| Material shown |
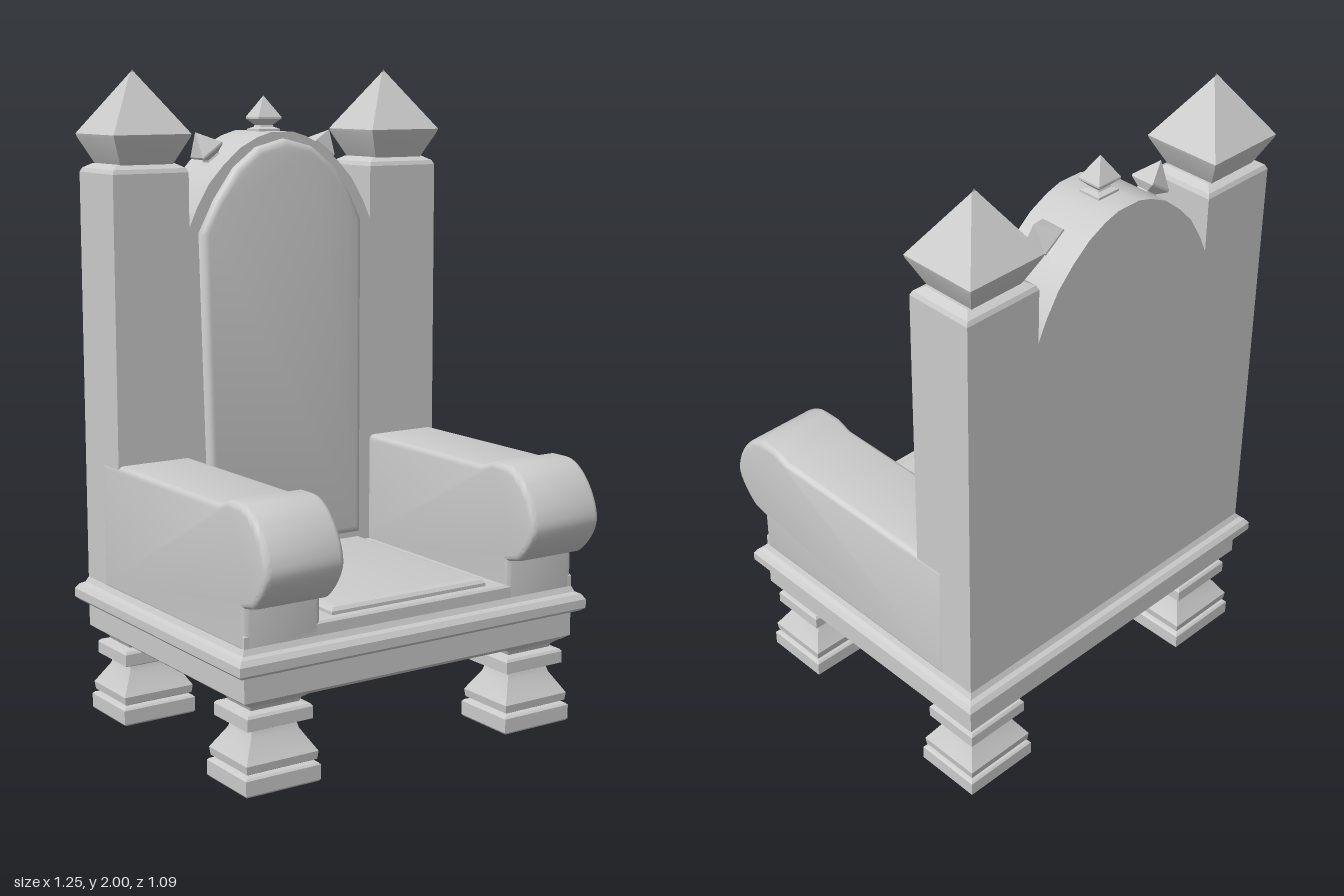
import * as THREE from 'three';
import { toCreasedNormals } from 'three/addons/utils/BufferGeometryUtils.js';

const material = new THREE.MeshStandardMaterial({ color: 0xcccccc });

function add(parent, name, geometry, x = 0, y = 0, z = 0) {
  const mesh = new THREE.Mesh(geometry, material);
  mesh.name = name;
  mesh.position.set(x, y, z);
  parent.add(mesh);
  return mesh;
}

// Rectangular moulding: rows of [inset or outset, height] around a half width and half depth, closed at both ends
function moulding(hx, hz, rows) {
  const closed = [[-9, rows[0][1]], ...rows, [-9, rows.at(-1)[1]]];
  const geo = new THREE.LatheGeometry(closed.map(([, y]) => new THREE.Vector2(1, y)), 4, Math.PI / 4);
  const pos = geo.attributes.position;
  for (let i = 0; i < pos.count; i++) {
    const o = closed[i % closed.length][0];
    pos.setX(i, Math.sign(pos.getX(i)) * Math.max(0, hx + o));
    pos.setZ(i, Math.sign(pos.getZ(i)) * Math.max(0, hz + o));
  }
  return toCreasedNormals(geo, 0.3);
}

// Outline extruded from z = 0 to z = depth, with bevels kept inside the outline
function slab(shape, depth, bevel = 0, segments = 2) {
  const geo = new THREE.ExtrudeGeometry(shape, {
    depth: depth - 2 * bevel, bevelEnabled: bevel > 0, bevelThickness: bevel,
    bevelSize: bevel, bevelOffset: -bevel, bevelSegments: segments, curveSegments: 12,
  });
  geo.translate(0, 0, bevel);
  return toCreasedNormals(geo, 0.6);
}

const shapeOf = (points) => new THREE.Shape(points.map(([x, y]) => new THREE.Vector2(x, y)));

export function createModel() {
  const throne = new THREE.Group();
  throne.name = 'throne';

  // Seat base with a raised trim running round it
  add(throne, 'seatBase', moulding(0.59, 0.467, [
    [-0.02, 0.26], [0, 0.275], [0, 0.35], [0.022, 0.355], [0.033, 0.365], [0.033, 0.392],
    [0.022, 0.408], [0.008, 0.415], [0, 0.432], [0, 0.465], [-0.006, 0.472],
  ]), 0, 0, -0.043);

  // Cushion
  add(throne, 'cushion', moulding(0.278, 0.335, [
    [0, 0.46], [0, 0.482], [-0.008, 0.492], [-0.025, 0.497],
  ]), 0, 0, 0.058);

  // Turned-out square legs
  const legGeo = moulding(0.125, 0.108, [
    [-0.005, 0], [0, 0.006], [0, 0.05], [-0.006, 0.056], [-0.02, 0.06], [-0.008, 0.066],
    [-0.005, 0.09], [-0.045, 0.155], [-0.05, 0.172], [-0.03, 0.18], [-0.016, 0.186],
    [-0.016, 0.222], [-0.022, 0.23], [-0.045, 0.235], [-0.04, 0.247], [-0.02, 0.262],
  ]);
  for (const x of [-0.462, 0.462]) {
    add(throne, 'frontLeg', legGeo, x, 0, 0.317);
    add(throne, 'backLeg', legGeo, x, 0, -0.4);
  }

  // Back posts and their pyramid finials
  const postGeo = moulding(0.128, 0.108, [[0, 0.45], [0, 1.695], [-0.006, 1.708], [-0.03, 1.722]]);
  const finialGeo = moulding(0.131, 0.124, [
    [-0.045, 1.715], [-0.038, 1.728], [-0.003, 1.8], [0, 1.81], [-0.124, 1.992], [-0.131, 2],
  ]);
  for (const x of [-0.462, 0.462]) {
    add(throne, 'backPost', postGeo, x, 0, -0.402);
    add(throne, 'postFinial', finialGeo, x, 0, -0.402);
  }

  // Arched backrest between the posts
  const arch = [[0.34, 1.515], [0.305, 1.59], [0.262, 1.66], [0.21, 1.715], [0.15, 1.765], [0.09, 1.795], [0.04, 1.81]];
  const mirrored = (points) => [...points, ...points.map(([x, y]) => [-x, y]).reverse()];
  add(throne, 'backrest', slab(shapeOf(mirrored([[0.34, 0.45], ...arch])), 0.216), 0, 0, -0.51);

  // Raised panel on the backrest, its right edge leaning outward slightly
  const panel = [
    [0.283, 0.505], [0.285, 1.53], [0.24, 1.62], [0.18, 1.705], [0.1, 1.765], [0, 1.79],
    [-0.1, 1.765], [-0.18, 1.705], [-0.25, 1.61], [-0.303, 1.51], [-0.278, 0.505],
  ];
  add(throne, 'backPanel', slab(shapeOf(panel), 0.065, 0.022, 3), 0, 0, -0.33);

  // Small spikes along the arch
  const spikeGeo = moulding(0.042, 0.038, [
    [-0.003, -0.02], [-0.003, 0.014], [-0.018, 0.02], [-0.02, 0.026], [0, 0.045], [0, 0.051], [-0.042, 0.117],
  ]);
  for (const side of [-1, 0, 1]) {
    const spike = add(throne, 'archSpike', spikeGeo, side * 0.18, side ? 1.715 : 1.803, -0.402);
    spike.rotation.z = -side * 0.62;
  }

  // Armrests: side profile in depth and height, ending in a rolled front
  const armShape = new THREE.Shape();
  armShape.moveTo(-0.4, 0.42);
  armShape.lineTo(0.424, 0.42);
  armShape.lineTo(0.424, 0.545);
  armShape.lineTo(0.47, 0.555);
  armShape.bezierCurveTo(0.505, 0.58, 0.545, 0.63, 0.545, 0.67);
  armShape.bezierCurveTo(0.545, 0.72, 0.485, 0.837, 0.4, 0.838);
  armShape.lineTo(0.345, 0.838);
  armShape.lineTo(0.29, 0.82);
  armShape.lineTo(-0.4, 0.82);
  const armGeo = slab(armShape, 0.258, 0.018, 3);
  armGeo.translate(0, 0, -0.129);
  armGeo.rotateY(-Math.PI / 2);
  for (const x of [-0.463, 0.463]) add(throne, 'armrest', armGeo, x);

  return throne;
}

| Work to be completed |
Pull out every line holding "toCreasedNormals" from the records above, and copy it.

| Exercise answer |
import { toCreasedNormals } from 'three/addons/utils/BufferGeometryUtils.js';
  return toCreasedNormals(geo, 0.3);
  return toCreasedNormals(geo, 0.6);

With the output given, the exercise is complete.